■ What you are asked to do: Please take the records that follow and repeat exactly the lines starting with the line with "pts += [(cx" and going on through the line with "x = (k-4.5)*pitch".

(Data excerpts)
□ □ □ □ □ □ □

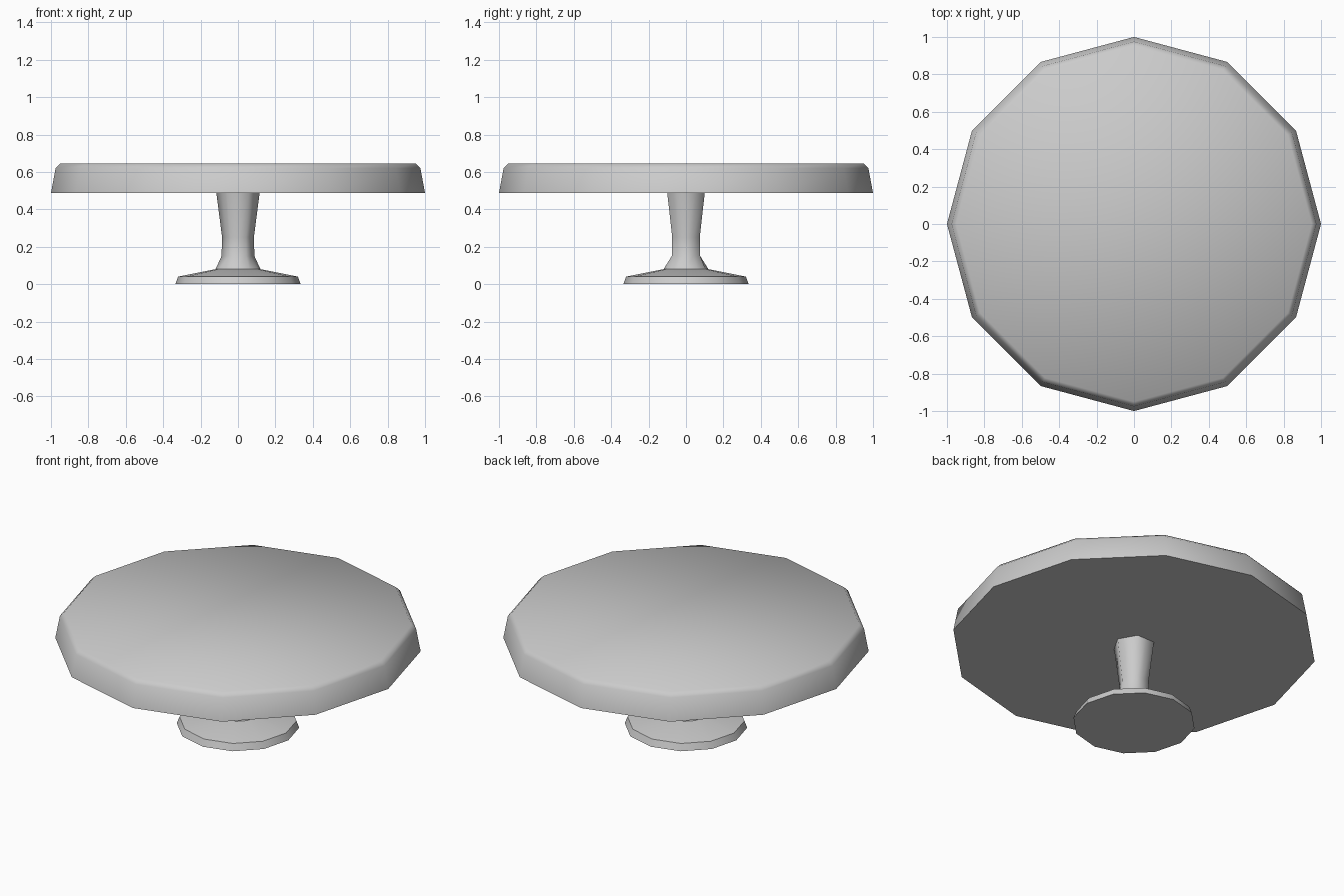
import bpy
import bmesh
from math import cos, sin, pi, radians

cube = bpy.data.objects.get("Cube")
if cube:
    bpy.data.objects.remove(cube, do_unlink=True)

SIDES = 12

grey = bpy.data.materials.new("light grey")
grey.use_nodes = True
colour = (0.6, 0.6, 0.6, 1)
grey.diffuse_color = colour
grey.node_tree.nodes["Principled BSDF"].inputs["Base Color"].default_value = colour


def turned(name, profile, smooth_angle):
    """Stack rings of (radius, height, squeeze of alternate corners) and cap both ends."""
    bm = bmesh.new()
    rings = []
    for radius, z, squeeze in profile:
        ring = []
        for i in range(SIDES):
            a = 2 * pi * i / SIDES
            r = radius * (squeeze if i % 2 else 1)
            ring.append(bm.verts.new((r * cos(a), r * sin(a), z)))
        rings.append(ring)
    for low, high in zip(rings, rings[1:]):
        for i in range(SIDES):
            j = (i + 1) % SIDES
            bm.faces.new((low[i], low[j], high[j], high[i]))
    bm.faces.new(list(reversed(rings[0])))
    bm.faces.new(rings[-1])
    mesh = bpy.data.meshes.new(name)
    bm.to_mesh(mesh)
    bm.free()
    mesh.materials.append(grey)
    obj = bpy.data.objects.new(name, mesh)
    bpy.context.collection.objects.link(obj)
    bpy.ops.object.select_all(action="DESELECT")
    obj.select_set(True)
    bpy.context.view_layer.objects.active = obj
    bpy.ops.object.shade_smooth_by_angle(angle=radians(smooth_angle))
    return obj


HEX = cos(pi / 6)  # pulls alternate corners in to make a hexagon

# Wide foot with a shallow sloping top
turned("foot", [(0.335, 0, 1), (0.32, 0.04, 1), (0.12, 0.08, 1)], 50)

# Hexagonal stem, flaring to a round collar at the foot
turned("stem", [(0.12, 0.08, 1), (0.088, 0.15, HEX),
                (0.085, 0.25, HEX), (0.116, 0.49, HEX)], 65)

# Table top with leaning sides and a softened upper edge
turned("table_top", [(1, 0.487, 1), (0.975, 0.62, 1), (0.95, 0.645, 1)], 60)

□ □ □ □ □ □ □

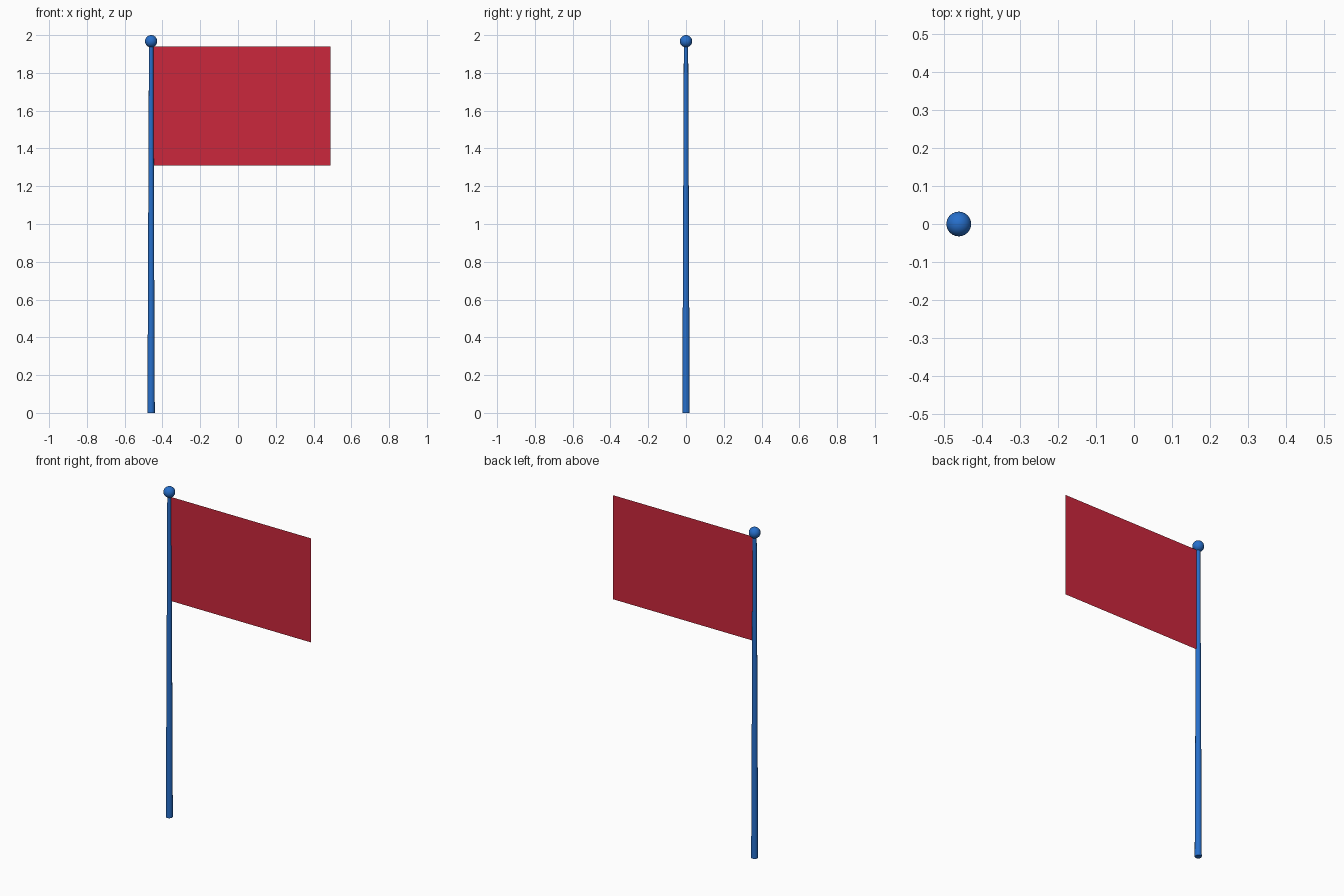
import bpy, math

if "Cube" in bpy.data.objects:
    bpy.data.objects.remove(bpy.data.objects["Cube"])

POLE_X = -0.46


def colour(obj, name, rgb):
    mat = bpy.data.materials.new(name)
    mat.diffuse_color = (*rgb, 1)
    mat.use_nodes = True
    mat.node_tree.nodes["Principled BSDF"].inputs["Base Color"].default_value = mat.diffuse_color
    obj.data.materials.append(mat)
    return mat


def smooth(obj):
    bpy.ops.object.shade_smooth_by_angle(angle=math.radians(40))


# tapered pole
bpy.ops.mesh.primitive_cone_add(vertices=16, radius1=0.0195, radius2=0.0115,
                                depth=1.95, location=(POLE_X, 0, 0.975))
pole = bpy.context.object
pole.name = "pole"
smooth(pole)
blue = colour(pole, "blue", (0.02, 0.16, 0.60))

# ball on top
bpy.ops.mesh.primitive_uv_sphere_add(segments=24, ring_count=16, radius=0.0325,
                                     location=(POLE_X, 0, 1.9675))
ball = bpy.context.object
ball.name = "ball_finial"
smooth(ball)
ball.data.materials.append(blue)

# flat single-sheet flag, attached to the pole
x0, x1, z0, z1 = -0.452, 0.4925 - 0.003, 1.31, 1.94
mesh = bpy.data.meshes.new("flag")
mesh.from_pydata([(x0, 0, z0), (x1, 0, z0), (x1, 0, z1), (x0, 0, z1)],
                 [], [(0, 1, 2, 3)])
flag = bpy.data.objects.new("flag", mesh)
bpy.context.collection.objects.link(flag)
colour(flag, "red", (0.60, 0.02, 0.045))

□ □ □ □ □ □ □

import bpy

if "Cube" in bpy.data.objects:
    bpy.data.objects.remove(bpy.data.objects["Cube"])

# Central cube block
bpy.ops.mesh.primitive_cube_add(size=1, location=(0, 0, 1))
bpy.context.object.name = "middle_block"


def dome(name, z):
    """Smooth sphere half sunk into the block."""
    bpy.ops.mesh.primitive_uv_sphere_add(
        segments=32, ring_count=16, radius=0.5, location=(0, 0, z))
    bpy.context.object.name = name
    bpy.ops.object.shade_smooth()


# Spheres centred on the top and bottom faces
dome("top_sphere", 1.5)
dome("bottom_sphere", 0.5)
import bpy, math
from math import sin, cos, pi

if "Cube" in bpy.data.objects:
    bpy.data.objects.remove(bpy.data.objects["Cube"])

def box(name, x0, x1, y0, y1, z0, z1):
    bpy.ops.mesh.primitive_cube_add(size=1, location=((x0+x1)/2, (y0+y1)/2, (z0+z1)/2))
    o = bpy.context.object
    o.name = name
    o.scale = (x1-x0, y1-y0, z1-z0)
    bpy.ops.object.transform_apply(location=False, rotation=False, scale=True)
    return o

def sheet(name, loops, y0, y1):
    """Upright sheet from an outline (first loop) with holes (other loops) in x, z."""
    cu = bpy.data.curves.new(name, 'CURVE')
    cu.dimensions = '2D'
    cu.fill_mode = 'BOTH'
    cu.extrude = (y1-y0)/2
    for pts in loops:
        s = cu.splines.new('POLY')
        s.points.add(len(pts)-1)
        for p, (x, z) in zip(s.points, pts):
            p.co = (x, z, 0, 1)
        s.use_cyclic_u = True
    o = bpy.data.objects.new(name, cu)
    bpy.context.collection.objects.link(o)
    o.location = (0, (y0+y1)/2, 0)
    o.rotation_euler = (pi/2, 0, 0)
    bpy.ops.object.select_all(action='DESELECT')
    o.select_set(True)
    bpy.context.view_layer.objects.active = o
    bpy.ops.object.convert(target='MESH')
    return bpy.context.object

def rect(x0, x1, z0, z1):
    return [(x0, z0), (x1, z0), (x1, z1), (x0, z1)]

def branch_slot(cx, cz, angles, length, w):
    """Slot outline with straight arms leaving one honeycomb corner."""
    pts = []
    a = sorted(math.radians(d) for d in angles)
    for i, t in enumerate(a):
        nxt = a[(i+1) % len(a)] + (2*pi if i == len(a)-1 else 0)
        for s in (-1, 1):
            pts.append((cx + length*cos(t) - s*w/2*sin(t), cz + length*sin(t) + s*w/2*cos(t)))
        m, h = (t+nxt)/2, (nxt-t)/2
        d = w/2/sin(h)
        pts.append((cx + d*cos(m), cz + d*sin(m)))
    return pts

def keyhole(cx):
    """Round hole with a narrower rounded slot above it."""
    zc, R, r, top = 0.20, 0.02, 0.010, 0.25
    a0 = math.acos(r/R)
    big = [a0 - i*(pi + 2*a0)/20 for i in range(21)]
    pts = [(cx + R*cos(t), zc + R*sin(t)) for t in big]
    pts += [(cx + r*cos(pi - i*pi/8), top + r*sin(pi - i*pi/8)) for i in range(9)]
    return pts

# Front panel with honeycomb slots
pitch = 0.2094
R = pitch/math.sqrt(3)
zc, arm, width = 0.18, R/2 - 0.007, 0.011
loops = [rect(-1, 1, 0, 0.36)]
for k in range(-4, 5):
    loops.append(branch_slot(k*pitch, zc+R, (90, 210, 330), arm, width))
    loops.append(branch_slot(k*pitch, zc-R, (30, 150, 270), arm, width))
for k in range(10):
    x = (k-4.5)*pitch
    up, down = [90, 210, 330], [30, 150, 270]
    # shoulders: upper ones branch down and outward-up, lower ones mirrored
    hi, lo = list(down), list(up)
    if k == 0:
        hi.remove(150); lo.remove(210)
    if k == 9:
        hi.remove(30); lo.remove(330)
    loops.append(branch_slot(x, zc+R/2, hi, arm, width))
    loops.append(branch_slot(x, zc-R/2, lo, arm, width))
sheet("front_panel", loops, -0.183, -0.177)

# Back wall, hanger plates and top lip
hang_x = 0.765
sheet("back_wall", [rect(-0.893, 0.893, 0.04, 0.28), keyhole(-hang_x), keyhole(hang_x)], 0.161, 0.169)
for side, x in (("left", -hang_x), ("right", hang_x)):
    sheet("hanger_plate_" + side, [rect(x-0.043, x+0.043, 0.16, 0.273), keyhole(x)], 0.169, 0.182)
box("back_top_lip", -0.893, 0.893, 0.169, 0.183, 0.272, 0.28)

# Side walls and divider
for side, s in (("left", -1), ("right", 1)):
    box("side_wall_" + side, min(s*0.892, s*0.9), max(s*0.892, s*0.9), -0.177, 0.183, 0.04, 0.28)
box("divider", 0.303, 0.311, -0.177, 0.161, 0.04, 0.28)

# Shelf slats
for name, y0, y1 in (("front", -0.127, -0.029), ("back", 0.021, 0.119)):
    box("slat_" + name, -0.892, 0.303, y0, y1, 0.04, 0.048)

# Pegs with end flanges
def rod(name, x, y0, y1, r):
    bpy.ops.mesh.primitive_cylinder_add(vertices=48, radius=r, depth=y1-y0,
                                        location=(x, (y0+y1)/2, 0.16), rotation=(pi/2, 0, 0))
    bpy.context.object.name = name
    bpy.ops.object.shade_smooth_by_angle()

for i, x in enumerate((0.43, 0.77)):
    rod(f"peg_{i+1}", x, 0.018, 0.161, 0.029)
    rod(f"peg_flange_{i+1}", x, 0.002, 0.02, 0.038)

□ □ □ □ □ □ □

■ Response:
    pts += [(cx + r*cos(pi - i*pi/8), top + r*sin(pi - i*pi/8)) for i in range(9)]
    return pts

# Front panel with honeycomb slots
pitch = 0.2094
R = pitch/math.sqrt(3)
zc, arm, width = 0.18, R/2 - 0.007, 0.011
loops = [rect(-1, 1, 0, 0.36)]
for k in range(-4, 5):
    loops.append(branch_slot(k*pitch, zc+R, (90, 210, 330), arm, width))
    loops.append(branch_slot(k*pitch, zc-R, (30, 150, 270), arm, width))
for k in range(10):
    x = (k-4.5)*pitch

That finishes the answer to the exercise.